Article Abstract

The influence of chest tube size and position in primary spontaneous pneumothorax

Authors: Sara S. Riber, Lars P. S. Riber, Winnie H. Olesen, Peter B. Licht

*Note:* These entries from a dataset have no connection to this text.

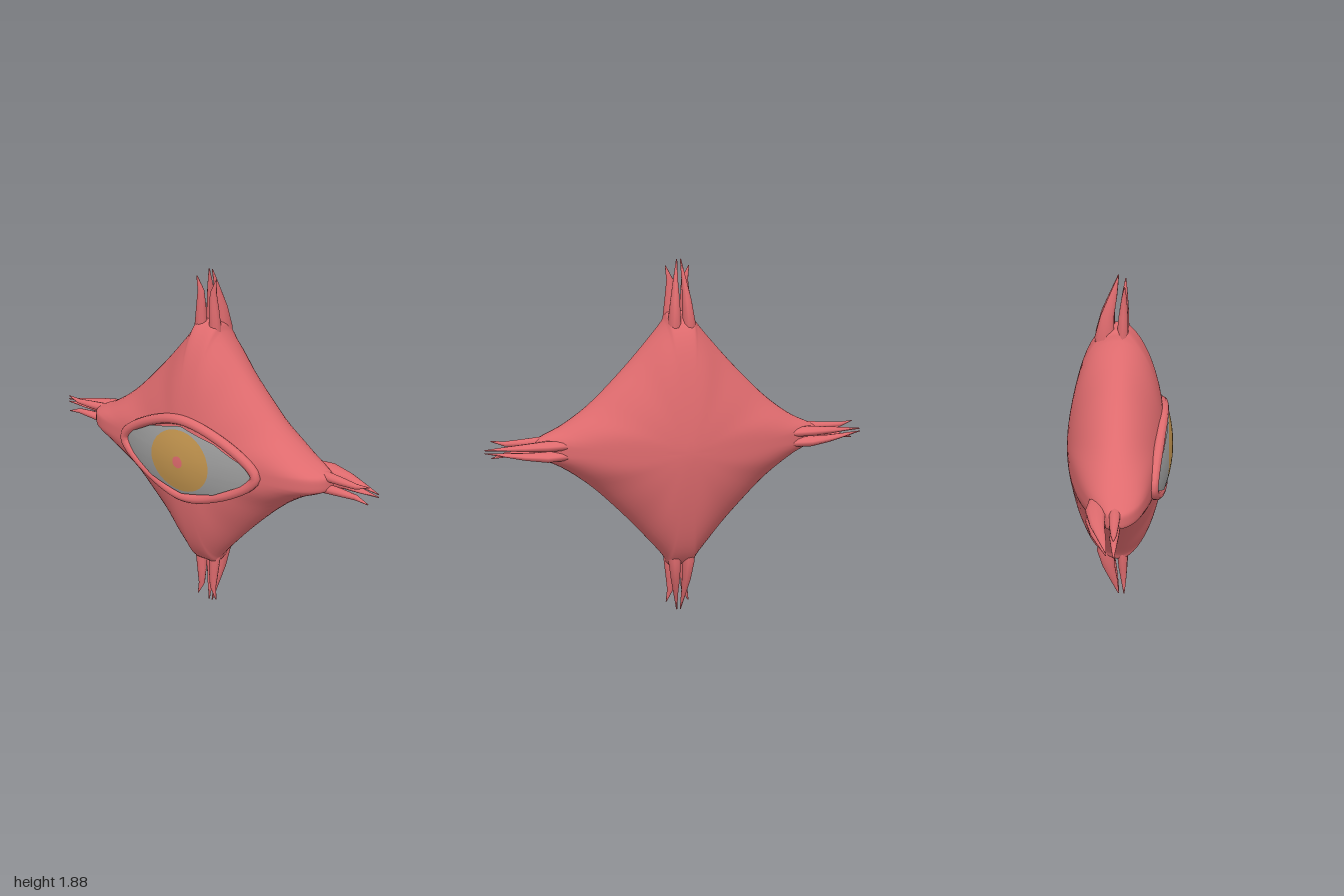
import * as THREE from 'three';
import { mergeVertices } from 'three/addons/utils/BufferGeometryUtils.js';

const V = (x, y, z) => new THREE.Vector3(x, y, z);

// Skin between successive closed rings of points, with smooth normals
function loft(rings) {
  const n = rings[0].length, pos = [], index = [];
  rings.forEach(r => r.forEach(p => pos.push(p.x, p.y, p.z)));
  for (let k = 0; k < rings.length - 1; k++) {
    for (let j = 0; j < n; j++) {
      const a = k * n + j, b = k * n + (j + 1) % n;
      index.push(a, a + n, b + n, a, b + n, b);
    }
  }
  let g = new THREE.BufferGeometry();
  g.setAttribute('position', new THREE.Float32BufferAttribute(pos, 3));
  g.setIndex(index);
  g = mergeVertices(g, 1e-5);
  g.computeVertexNormals();
  return g;
}

// Mirror a quarter outline (from +x axis to +y axis) into a full loop
function mirrorLoop(quarter) {
  const half = [...quarter, ...quarter.slice(0, -1).reverse().map(([x, y]) => [-x, y])];
  const full = [...half, ...half.slice(1, -1).reverse().map(([x, y]) => [x, -y])];
  return full.map(([x, y]) => V(x, y, 0));
}

// Depth of the front and back of the body
const frontZ = (x, y) => 0.235 - 0.33 * y * y - 0.16 * (Math.sqrt(x * x + 0.01) - 0.1);
const backZ = (x, y) => -0.275 + 0.36 * Math.pow(Math.hypot(x, 0.85 * y), 1.6);

// Pillow with four drawn-out corners
function bodyGeometry() {
  const outline = new THREE.CatmullRomCurve3(mirrorLoop([
    [0.75, 0], [0.745, 0.035], [0.71, 0.057], [0.62, 0.1], [0.48, 0.2], [0.32, 0.355],
    [0.18, 0.51], [0.082, 0.63], [0.06, 0.672], [0, 0.675],
  ]), true).getPoints(144).slice(0, -1);
  const N = 16, rings = [];
  for (let k = 0; k <= 2 * N; k++) {
    const t = k === 2 * N ? 0 : Math.sin(Math.PI * k / (2 * N));
    rings.push(outline.map(p => {
      const x = p.x * t, y = p.y * t;
      const q = Math.abs(p.x * p.x - p.y * p.y) / (p.x * p.x + p.y * p.y);
      const edge = Math.sqrt(Math.max(0, 1 - Math.pow(t, 4 + 6 * Math.pow(q, 6))));
      return V(x, y, edge * (k <= N ? frontZ(x, y) : backZ(x, y)));
    }));
  }
  return loft(rings);
}

// Claw sections: along, sideways, z, sideways radius, z radius
const frontClaw = [
  [0.5, 0.04, 0.01, 0.03, 0.03], [0.63, 0.045, 0.015, 0.034, 0.03],
  [0.74, 0.04, 0.018, 0.026, 0.024], [0.83, 0.038, 0.022, 0.018, 0.014],
  [0.9, 0.06, 0.025, 0.003, 0.003], [0.902, 0.06, 0.025, 0, 0],
];
const backClaw = [
  [0.5, 0.035, -0.07, 0.03, 0.04], [0.63, 0.037, -0.075, 0.034, 0.05],
  [0.74, 0.03, -0.06, 0.024, 0.035], [0.83, 0.022, -0.035, 0.013, 0.022],
  [0.936, 0.01, -0.008, 0.003, 0.003], [0.938, 0.01, -0.008, 0, 0],
];

function clawGeometry(sections, side, shift, narrow) {
  return loft(sections.map(([l, s, z, rs, rz]) =>
    Array.from({ length: 10 }, (_, j) => {
      const a = -j / 10 * Math.PI * 2;
      return V(l + shift, narrow * (side * s + rs * Math.cos(a)), z + rz * Math.sin(a));
    })));
}

export function createModel() {
  const model = new THREE.Group();
  model.name = 'eyeCreature';
  const mat = (name, color) => new THREE.MeshStandardMaterial({ name, color });
  const skin = mat('coralSkin', 0xdf6b6e);
  const white = mat('greyEyeWhite', 0x9c9c9c);
  const amber = mat('amberIris', 0xc2944e);

  const root = new THREE.Group();
  root.name = 'creature';
  root.position.y = 0.94;
  model.add(root);
  const add = (parent, name, geometry, material) => {
    const m = new THREE.Mesh(geometry, material);
    m.name = name;
    parent.add(m);
  };

  add(root, 'body', bodyGeometry(), skin);

  // Four arms, each split into two front and two back claws
  ['leftArm', 'topArm', 'rightArm', 'bottomArm'].forEach((name, i) => {
    const arm = new THREE.Group();
    arm.name = name;
    arm.rotation.z = i * Math.PI / 2;
    const shift = i % 2 ? 0 : 0.062, narrow = i % 2 ? 1 : 0.75;
    for (const side of [-1, 1]) {
      add(arm, 'frontClaw', clawGeometry(frontClaw, side, shift, narrow), skin);
      add(arm, 'backClaw', clawGeometry(backClaw, side, shift, narrow), skin);
    }
    root.add(arm);
  });

  // Eye: bulging almond divided into white, iris and pupil
  const corners = mirrorLoop([[0.405, 0], [0.375, 0.045], [0.2, 0.14], [0, 0.187]]);
  const almond = [];
  corners.forEach((p, i) => {
    const q = corners[(i + 1) % corners.length];
    for (let k = 0; k < 4; k++) almond.push(p.clone().lerp(q, k / 4));
  });
  const onEye = (x, y) => V(x, y, 0.275 - 0.9 * y * y - 0.53 * x * x);
  const oval = (rx, ry) => almond.map(p => {
    const a = Math.atan2(p.y / 0.187, p.x / 0.405);
    return V(rx * Math.cos(a), ry * Math.sin(a), 0);
  });
  const eyeBand = (inner, outer) => loft([0, 0.25, 0.5, 0.75, 1].map(t =>
    inner.map((p, j) => {
      const q = p.clone().lerp(outer[j], t);
      return onEye(q.x, q.y);
    })));
  const iris = oval(0.18, 0.166), pupil = oval(0.03, 0.032);
  add(root, 'eyeWhite', eyeBand(iris, almond), white);
  add(root, 'iris', eyeBand(pupil, iris), amber);
  add(root, 'pupil', eyeBand(oval(0, 0), pupil), skin);

  // Raised eyelid rim
  const lidPath = new THREE.CatmullRomCurve3(corners.map(p => {
    const x = p.x * 1.035, y = p.y * 1.13;
    return V(x, y, frontZ(x, y) + 0.004);
  }), true);
  add(root, 'eyelid', new THREE.TubeGeometry(lidPath, 72, 0.026, 10, true), skin);

  return model;
}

Background: Optimal chest tube position in the pleural cavity is largely unexplored for the treatment of primary spontaneous pneumothorax (PSP). We investigated whether type, size and position of chest tubes influenced duration of treatment for PSP.
Methods: A retrospective follow-up study of all patients admitted with PSP over a 5-year period. Traumatic, iatrogenic and secondary pneumothoraxes were excluded. Gender, age, smoking habits, type and size of chest tube used (pigtail catheter or surgical chest tube) were recorded from the patients’ charts. All chest X-rays upon admittance and immediately following chest tube placement were retrieved and re-evaluated for size of pneumothorax (categorized into five groups) and location of the chest tube tip (categorized as upper, middle or lower third of the pleural cavity). All data were analysed in a Cox proportional hazards regression model.
Results: We identified 134 patients with PSP. Baseline characteristics were similar for patients treated with surgical chest tubes and pigtail catheters. Chest tube duration was not significantly influenced by position of the chest tube tip, but was significantly longer in females (P<0.01), patients <30 years (P=0.01), larger pneumothoraxes (P<0.01), use of surgical chest tubes (P=0.03) and a history of previous pneumothorax (P=0.04).
Conclusions: Contrary to common belief and guidelines recommendation the position of a chest tube in the pleural cavity did not significantly influence chest tube duration, but it was significantly longer in patients who were treated with a surgical chest tube.